:: Supplied entries

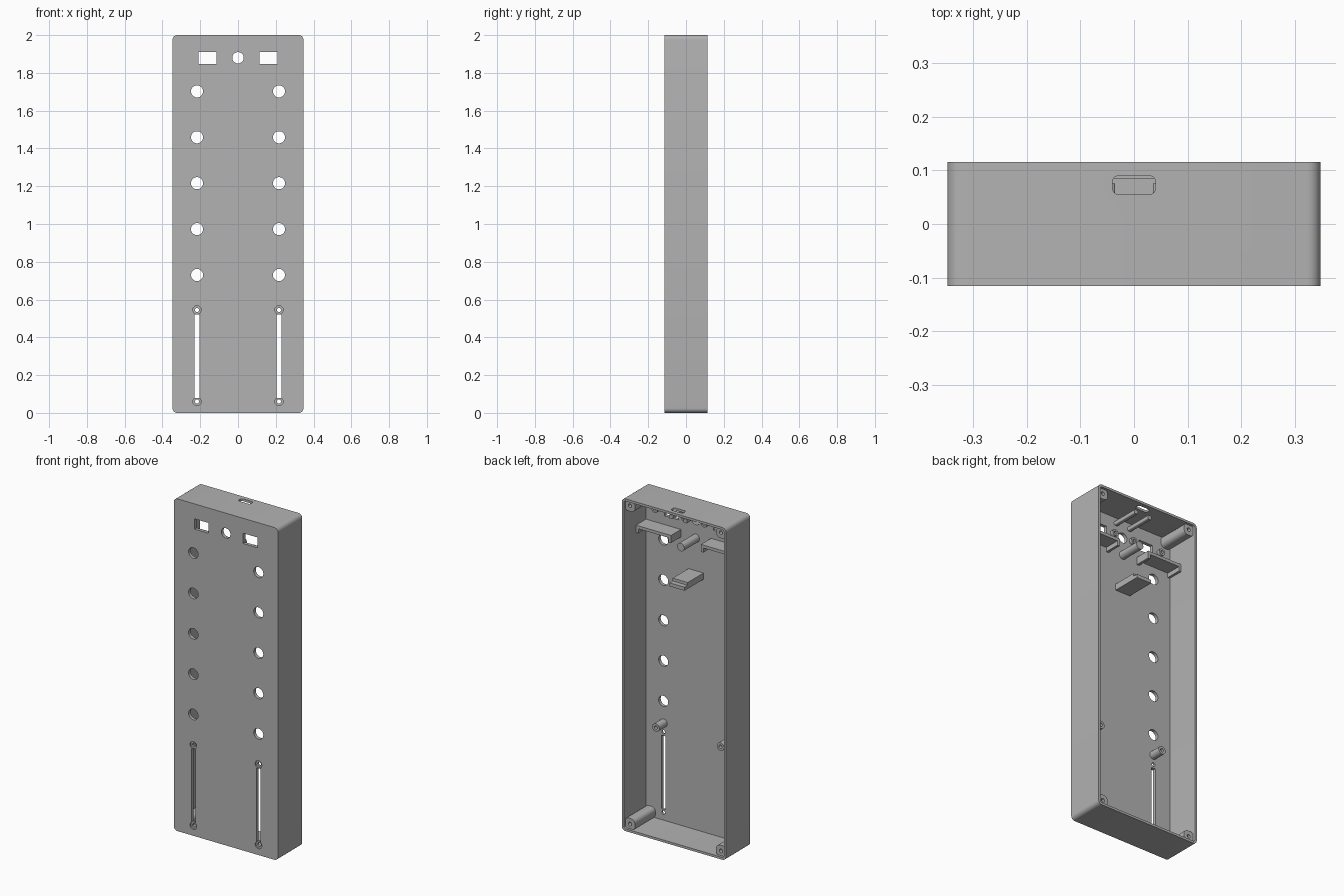
import bpy, bmesh
from math import radians
from mathutils import Matrix, Vector

if "Cube" in bpy.data.objects:
    bpy.data.objects.remove(bpy.data.objects["Cube"], do_unlink=True)

gray = bpy.data.materials.new("matte gray")
gray.use_nodes = True
gray.diffuse_color = (0.45, 0.45, 0.45, 1)
gray.node_tree.nodes["Principled BSDF"].inputs["Base Color"].default_value = gray.diffuse_color

W, D = 0.347, 0.115          # half width, half depth
WALL, FLOOR = 0.014, -0.095  # wall thickness, inner face of the front plate
SIDES = (-1, 1)


def finish(name, bm):
    bmesh.ops.recalc_face_normals(bm, faces=bm.faces)
    mesh = bpy.data.meshes.new(name)
    bm.to_mesh(mesh)
    bm.free()
    mesh.materials.append(gray)
    ob = bpy.data.objects.new(name, mesh)
    bpy.context.collection.objects.link(ob)
    return ob


def box(name, xs, ys, zs, r=0, axis=1):
    """Box between limits, with the edges along one axis rounded by r."""
    lo, hi = (Vector(p) for p in zip(sorted(xs), sorted(ys), sorted(zs)))
    bm = bmesh.new()
    bmesh.ops.create_cube(bm, size=1)
    for v in bm.verts:
        v.co = (lo + hi) / 2 + v.co * (hi - lo)
    if r:
        along = [e for e in bm.edges
                 if abs((e.verts[0].co - e.verts[1].co).normalized()[axis]) > 0.9]
        bmesh.ops.bevel(bm, geom=along, offset=r, segments=6, profile=0.5, affect='EDGES')
    return finish(name, bm)


def rod(name, x, z, ys, r):
    """Cylinder running along y."""
    bm = bmesh.new()
    place = Matrix.Translation((x, sum(ys) / 2, z)) @ Matrix.Rotation(radians(90), 4, 'X')
    bmesh.ops.create_cone(bm, cap_ends=True, segments=32, radius1=r, radius2=r,
                          depth=ys[1] - ys[0], matrix=place)
    return finish(name, bm)


def carve(ob, cutters):
    """Cut all cutters out of the object and remove them."""
    for c in cutters:
        c.hide_render = True
        m = ob.modifiers.new("cut", 'BOOLEAN')
        m.operation, m.solver, m.object = 'DIFFERENCE', 'EXACT', c
    bpy.context.view_layer.update()
    graph = bpy.context.evaluated_depsgraph_get()
    mesh = bpy.data.meshes.new_from_object(ob.evaluated_get(graph))
    ob.modifiers.clear()
    ob.data = mesh
    for c in cutters:
        bpy.data.objects.remove(c, do_unlink=True)
    return ob


# Enclosure: rounded tray, open at the back
case = box("enclosure", (-W, W), (-D, D), (0, 2), 0.025)
cuts = [box("cavity", (WALL - W, W - WALL), (FLOOR, 0.2), (WALL, 2 - WALL), 0.012),
        rod("center_hole", 0, 1.88, (-0.2, 0), 0.03),
        box("top_slot", (-0.04, 0.04), (0.055, 0.09), (1.97, 2.1), 0.012, 2)]
for s in SIDES:
    cuts.append(box("window", (s * 0.115, s * 0.21), (-0.2, 0), (1.848, 1.91)))
    for i in range(5):
        cuts.append(rod("round_hole", s * 0.217, 0.73 + i * 0.243, (-0.2, 0), 0.032))
    cuts.append(box("slider_slot", (s * 0.204, s * 0.23), (-0.2, 0), (0.08, 0.522)))
    for z in (0.06, 0.545):
        cuts.append(rod("screw_hole", s * 0.217, z, (-0.2, 0), 0.011))
        cuts.append(rod("screw_recess", s * 0.217, z, (-0.2, -0.107), 0.022))
carve(case, cuts)
parts = [case]

for s in SIDES:
    side = "left" if s > 0 else "right"

    # Corner posts for the back cover screws
    for level, z in (("lower", 0.042), ("upper", 1.958)):
        post = box(f"{level}_{side}_corner_post", (s * 0.27, s * 0.34), (-0.1, 0.1),
                   (z - 0.034, z + 0.034), 0.026)
        parts.append(carve(post, [rod("bore", s * 0.303, z, (0.02, 0.2), 0.011)]))

    # Standoff above each slider slot
    post = rod(f"{side}_standoff", s * 0.215, 0.6, (-0.1, -0.02), 0.024)
    parts.append(carve(post, [rod("bore", s * 0.215, 0.6, (-0.08, 0.1), 0.01)]))

    # Low screw bosses on both sides of each window
    for place, x in (("inner", 0.066), ("outer", 0.262)):
        boss = rod(f"{side}_{place}_window_boss", s * x, 1.88, (-0.1, -0.075), 0.02)
        parts.append(carve(boss, [rod("bore", s * x, 1.88, (-0.09, 0.1), 0.009)]))

    # Shelf under each window with a downturned flange at both ends
    parts.append(box(f"{side}_shelf", (s * 0.1, s * 0.336), (-0.1, 0), (1.777, 1.795)))
    for place, x in (("inner", 0.1), ("outer", 0.318)):
        parts.append(box(f"{side}_shelf_{place}_flange", (s * x, s * (x + 0.016)),
                         (-0.1, 0), (1.75, 1.785)))

    # Rails below the top slot
    parts.append(box(f"{side}_slot_rail", (s * 0.035, s * 0.06), (-0.1, 0.075),
                     (1.938, 1.962), 0.006))

# Support peg and stepped bracket in the middle
parts.append(rod("support_peg", 0, 1.77, (-0.1, 0.05), 0.024))
parts.append(box("bracket_upper_plate", (-0.05, 0.05), (-0.1, 0.055), (1.555, 1.573)))
parts.append(box("bracket_lower_plate", (-0.05, 0.05), (-0.1, 0.085), (1.535, 1.556)))

# Smooth shading with sharp edges
bpy.ops.object.select_all(action='DESELECT')
for ob in parts:
    ob.select_set(True)
bpy.context.view_layer.objects.active = case
bpy.ops.object.shade_smooth_by_angle(angle=radians(30))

::::

Description of the task -> Write out, word for word, the lines from the one containing "ob.select_set(True)" through the end of the records, with no other lines.

Completed task ->
    ob.select_set(True)
bpy.context.view_layer.objects.active = case
bpy.ops.object.shade_smooth_by_angle(angle=radians(30))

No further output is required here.